Fri | Jul 20, 2018

Study shows continued deterioration of labour markets

Published:Friday | October 21, 2016 | 12:00 AM

The Economic Commission for Latin America and the Caribbean (ECLAC) said Wednesday that labour markets in Latin America and the Caribbean (LAC) continued to suffer the effects of a regional economic contraction during the first half of 2016.

In a study conducted by ECLAC in collaboration with the International Labour Organisation (ILO), the LAC labour markets registered a significant rise in the unemployment rate and an overall deterioration in their indicators.

The study, titled Employment Situation in Latin America and the Caribbean, analysed the region's labour performance during the first half of this year.

The report indicates that, according to the most recent projections, the regional gross domestic product (GDP) will contract by 0.9 per cent in 2016.

During the first half of the year, this contraction resulted in a 0.6 percentage point decline in the urban employment rate, which, when coupled with an increase in the participation rate, caused unemployment to rise by 1.6 percentage points compared with the same period last year.

The study noted that the urban employment rate is the proportion of the working-age population that is employed, while the participation rate refers to the proportion of the working-age population that is either employed or unemployed, meaning that people who are outside the labour force are excluded, mainly students, housewives, and retirees, among others.

The report predicts that during the second half of 2016, no significant improvement in the labour situation is expected at a regional level.
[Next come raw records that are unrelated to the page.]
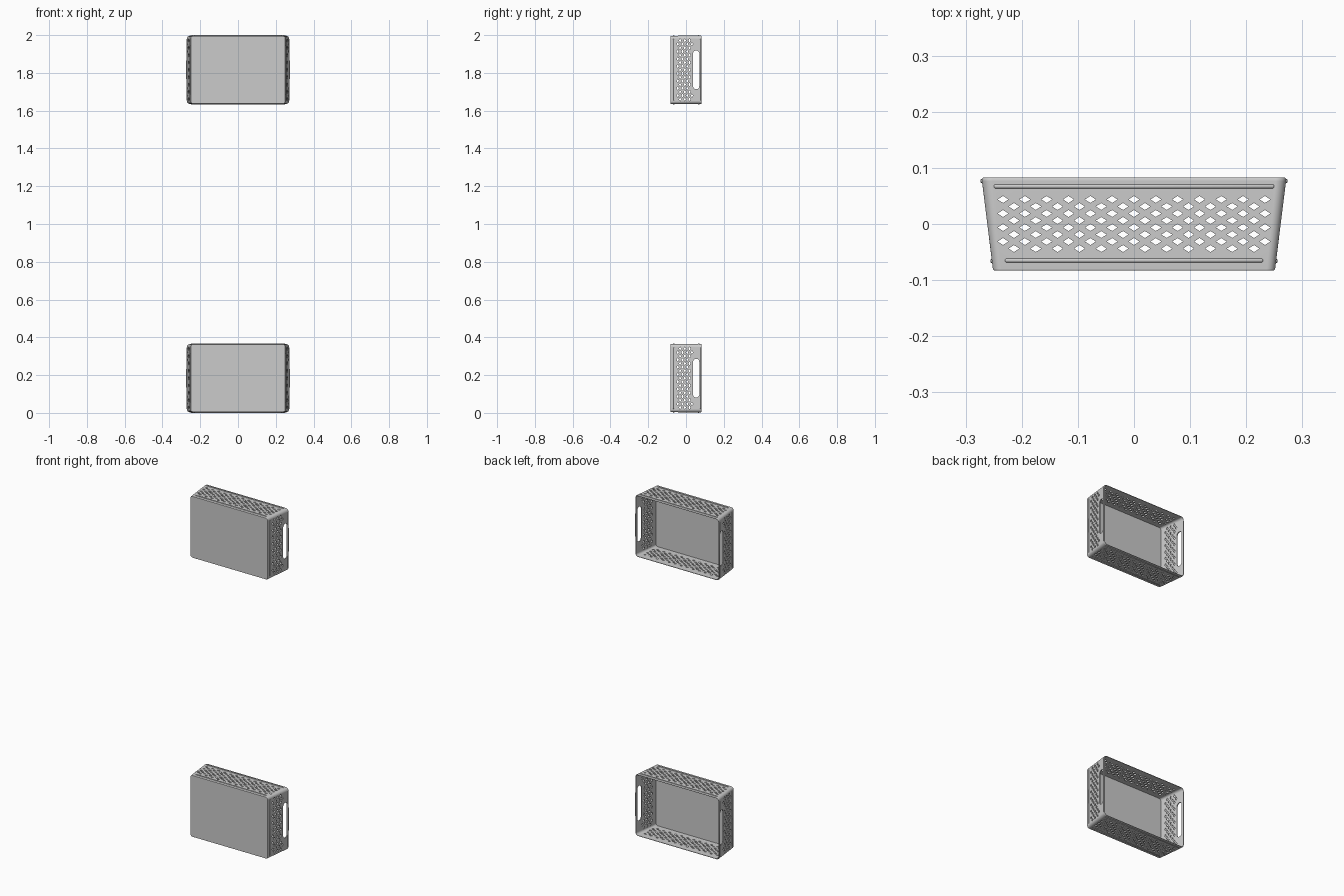
import bpy, bmesh, math
from mathutils import Vector

if "Cube" in bpy.data.objects:
    bpy.data.objects.remove(bpy.data.objects["Cube"])

PITCH, ROW = 0.0389, 0.0125      # spacing of the diamond perforations


def make_object(name, bm):
    bmesh.ops.recalc_face_normals(bm, faces=bm.faces[:])
    me = bpy.data.meshes.new(name)
    bm.to_mesh(me)
    bm.free()
    ob = bpy.data.objects.new(name, me)
    bpy.context.collection.objects.link(ob)
    return ob


def rounded_ring(bm, y, hx, hz, r, n=6):
    verts = []
    for k, (sx, sz) in enumerate([(1, 1), (-1, 1), (-1, -1), (1, -1)]):
        for i in range(n + 1):
            a = math.pi / 2 * (k + i / n)
            verts.append(bm.verts.new((sx * (hx - r) + r * math.cos(a), y,
                                       sz * (hz - r) + r * math.sin(a))))
    return verts


def prism(bm, points, place, depth):
    """Extrude a 2D outline through +-depth; place(u, v, d) gives the 3D point."""
    lo = [bm.verts.new(place(u, v, -depth)) for u, v in points]
    hi = [bm.verts.new(place(u, v, depth)) for u, v in points]
    bm.faces.new(lo)
    bm.faces.new(hi)
    n = len(points)
    for i in range(n):
        bm.faces.new((lo[i], lo[(i + 1) % n], hi[(i + 1) % n], hi[i]))


def diamond(u, v):
    return [(u + 0.0097, v), (u, v + 0.0062), (u - 0.0097, v), (u, v - 0.0062)]


def wall_x(y):
    return 0.2515 + (y + 0.08) * 0.125


# Crate shell: tapered tray lying on its side, open towards +y
bm = bmesh.new()
profile = [(-0.0825, 0.2495, 0.1790, 0.013), (-0.0800, 0.2515, 0.1805, 0.015),
           (0.0765, 0.2710, 0.1810, 0.018), (0.0805, 0.2707, 0.1803, 0.018),
           (0.0825, 0.2690, 0.1790, 0.017), (0.0825, 0.2665, 0.1765, 0.014),
           (-0.0770, 0.2470, 0.1760, 0.011)]
rings = [rounded_ring(bm, *p) for p in profile]
for a, b in zip(rings, rings[1:]):
    for i in range(len(a)):
        j = (i + 1) % len(a)
        bm.faces.new((a[i], a[j], b[j], b[i]))
bm.faces.new(rings[0])
bm.faces.new(rings[-1])
crate = make_object("lower_crate", bm)

# Cutter for the two wide walls
bm = bmesh.new()
for i in range(8):
    y = 0.04375 - ROW * i
    count = 13 - i % 2
    for k in range(count):
        prism(bm, diamond((k - (count - 1) / 2) * PITCH, y),
              lambda u, v, d: (u, v, d), 0.3)
wide_cutter = make_object("wide_wall_cutter", bm)

# Cutter for the two end walls: diamonds beside a long hand slot
bm = bmesh.new()
for i in range(1, 8):
    y = 0.04375 - ROW * i
    count = 9 - i % 2
    for k in range(count):
        z = (k - (count - 1) / 2) * PITCH
        if i == 1 and abs(z) < 0.115:
            continue
        prism(bm, diamond(z, y), lambda u, v, d: (d, v, u), 0.4)
slot, half, r = [], 0.1025, 0.0165
for s in (1, -1):
    for i in range(13):
        a = math.pi * i / 12 - math.pi / 2
        slot.append((s * (half - r + r * math.cos(a)), 0.054 + s * r * math.sin(a)))
prism(bm, slot, lambda u, v, d: (d, v, u), 0.4)
end_cutter = make_object("end_wall_cutter", bm)

# Cut the holes, then remove the cutters
bpy.context.view_layer.objects.active = crate
crate.select_set(True)
for cutter in (wide_cutter, end_cutter):
    cutter.hide_render = True
    mod = crate.modifiers.new("holes", 'BOOLEAN')
    mod.operation = 'DIFFERENCE'
    mod.solver = 'EXACT'
    mod.object = cutter
    bpy.ops.object.modifier_apply(modifier=mod.name)
    bpy.data.objects.remove(cutter)
bpy.ops.object.shade_smooth_by_angle(angle=math.radians(35))
crate.modifiers.new("weighted_normals", 'WEIGHTED_NORMAL').keep_sharp = True


# Stiffening ribs: round-ended beads half sunk into the walls
def bead(bm, centre, axis, half_len, r=0.004):
    new = bmesh.ops.create_uvsphere(bm, u_segments=12, v_segments=8, radius=r)["verts"]
    c = Vector(centre)
    for v in new:
        s = 0 if abs(v.co.z) < 1e-6 else math.copysign(half_len - r, v.co.z)
        x, y, z = v.co.x, v.co.y, v.co.z + s
        v.co = c + (Vector((z, x, y)) if axis == 'x' else Vector((x, y, z)))


bm = bmesh.new()
for s in (1, -1):
    bead(bm, (0, 0.067, s * 0.180), 'x', 0.25)
    bead(bm, (0, -0.065, s * 0.1797), 'x', 0.23)
    for y in (0.0765, -0.066):
        bead(bm, (s * (wall_x(y) - 0.001), y, 0), 'z', 0.163)
ribs = make_object("lower_crate_ribs", bm)
for p in ribs.data.polygons:
    p.use_smooth = True

# Second identical crate high above the first
for ob in (crate, ribs):
    ob.location.z = 0.184
    twin = ob.copy()
    twin.name = ob.name.replace("lower", "upper")
    twin.location.z = 1.816
    bpy.context.collection.objects.link(twin)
"The contraction in regional GDP and its impact on labour demand should serve to hold the inter-annual decline in the employment rate steady. At the same time, the expansion of informal jobs - and self-employment work above all - is seen lessening this impact in quantitative terms, but would reflect a deterioration in job quality."

The document adds that the regional urban open unemployment rate is expected to keep rising and to end 2016 at 8.6 per cent.

On average, regional unemployment reached seven per cent in 2014 and 7.4 per cent last year.

"Although this negative performance has been strongly influenced by the case of Brazil and its heft in the weighted averages, all the other South American countries with available information, except Peru, are also suffering increases in their unemployment rate.

"In contrast, in Central American countries and the Caribbean, with the exception of Panama and Trinidad and Tobago, the unemployment rate declined," wrote Alicia Barcena, ECLAC executive secretary, and JosÈ MaÒuel Salazar, the ILO regional director for Latin America and the Caribbean.

They add that this notable heterogeneity among subregions can also be observed in the available indicators on job quality, the inter-annual change in registered employment, and on real wages in formal employment.

Along with analysing the region's labour situation, the ECLAC/ILO report addresses the participation of Latin American and Caribbean countries in global supply chains and its impact on decent employment.

It indicates that the region's insertion is weaker than that of other areas of the world and states that the relatively poor linkages shown by Latin American and Caribbean economies reflect a low degree of productive diversification.

The study also analyses some examples of countries in the region that have achieved improved economic insertion in global supply chains, which can then translate into social improvements through more job creation, higher wages and greater labour formality.

However, it has been demonstrated that this link is not automatic, since the results in terms of decent work also depend on the other economic, labour and educational policies that accompany this process.